I became a Jane Austen fan rather late in my reading life, and soon became a little frustrated because her short life as an author left me wanting to hear more from her. A number of authors have tried to continue the stories of her novels, as in this case, that of "Pride and Prejudice." I have sampled several of these authors in print, but found this audio book by Pamela Aidan to be one of the more gratifying exercises in the genre. Told from Mr. Darcy's point of view, the narrative is rather lengthy, and continues in two subsequent books. I found the narrator's interpretation pleasing however, and the leisurely pace of the storytelling gave significance to the author's views on the reason that Mr. Darcy befriended Mr. Bingley, his upbringing and family at Pemberley, his REAL attitude toward Miss Bingley, and his relationship with his sister Georgiana. Of course, the heart of the story is his gradual realization of the personality, character, and familial relationships of Miss Elizabeth Bennett. This series is not for the listener who is faint-of-heart. However, if you enjoy Jane Austen and her world, I recommend this audio book and the others in the series.

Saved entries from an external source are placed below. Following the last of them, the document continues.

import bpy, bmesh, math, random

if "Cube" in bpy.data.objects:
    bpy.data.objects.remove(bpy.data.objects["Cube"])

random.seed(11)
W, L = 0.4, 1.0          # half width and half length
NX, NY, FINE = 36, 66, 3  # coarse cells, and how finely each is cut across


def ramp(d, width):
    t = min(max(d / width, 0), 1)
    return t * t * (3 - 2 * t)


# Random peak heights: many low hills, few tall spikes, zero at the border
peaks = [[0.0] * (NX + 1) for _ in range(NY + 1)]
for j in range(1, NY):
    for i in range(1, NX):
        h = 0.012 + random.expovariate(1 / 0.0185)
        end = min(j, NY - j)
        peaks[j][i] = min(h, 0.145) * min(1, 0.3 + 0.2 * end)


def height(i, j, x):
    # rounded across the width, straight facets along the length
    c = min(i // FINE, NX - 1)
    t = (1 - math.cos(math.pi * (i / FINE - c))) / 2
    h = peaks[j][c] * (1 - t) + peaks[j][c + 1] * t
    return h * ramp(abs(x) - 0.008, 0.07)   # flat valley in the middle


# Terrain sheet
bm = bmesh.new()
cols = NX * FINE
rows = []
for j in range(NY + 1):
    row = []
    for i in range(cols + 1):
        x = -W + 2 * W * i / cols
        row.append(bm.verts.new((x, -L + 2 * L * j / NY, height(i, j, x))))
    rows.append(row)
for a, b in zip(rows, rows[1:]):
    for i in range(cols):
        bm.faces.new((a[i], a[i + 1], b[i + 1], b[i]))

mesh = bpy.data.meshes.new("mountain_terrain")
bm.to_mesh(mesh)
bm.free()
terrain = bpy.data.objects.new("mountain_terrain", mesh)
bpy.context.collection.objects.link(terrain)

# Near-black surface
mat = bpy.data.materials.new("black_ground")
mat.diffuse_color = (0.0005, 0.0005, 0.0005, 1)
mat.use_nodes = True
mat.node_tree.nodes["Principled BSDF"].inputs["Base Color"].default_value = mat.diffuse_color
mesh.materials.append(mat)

This was the first Tolkien story that I read, and I was captivated by it, long before I read the complete Lord of the Rings trilogy. This audio dramatization has become a classic in its own right, and I enjoy listening to it frequently. As a dramatization, I prefer it to a full-length audio presentation of the original. "The Hobbit," either in book or this audio format, is my favorite way to suggest an introduction to Tolkien to people who are unfamiliar with his work, or who say they don't like fantasy. This dramatization catches the spirit of the original and I highly recommend it.
Report Inappropriate Content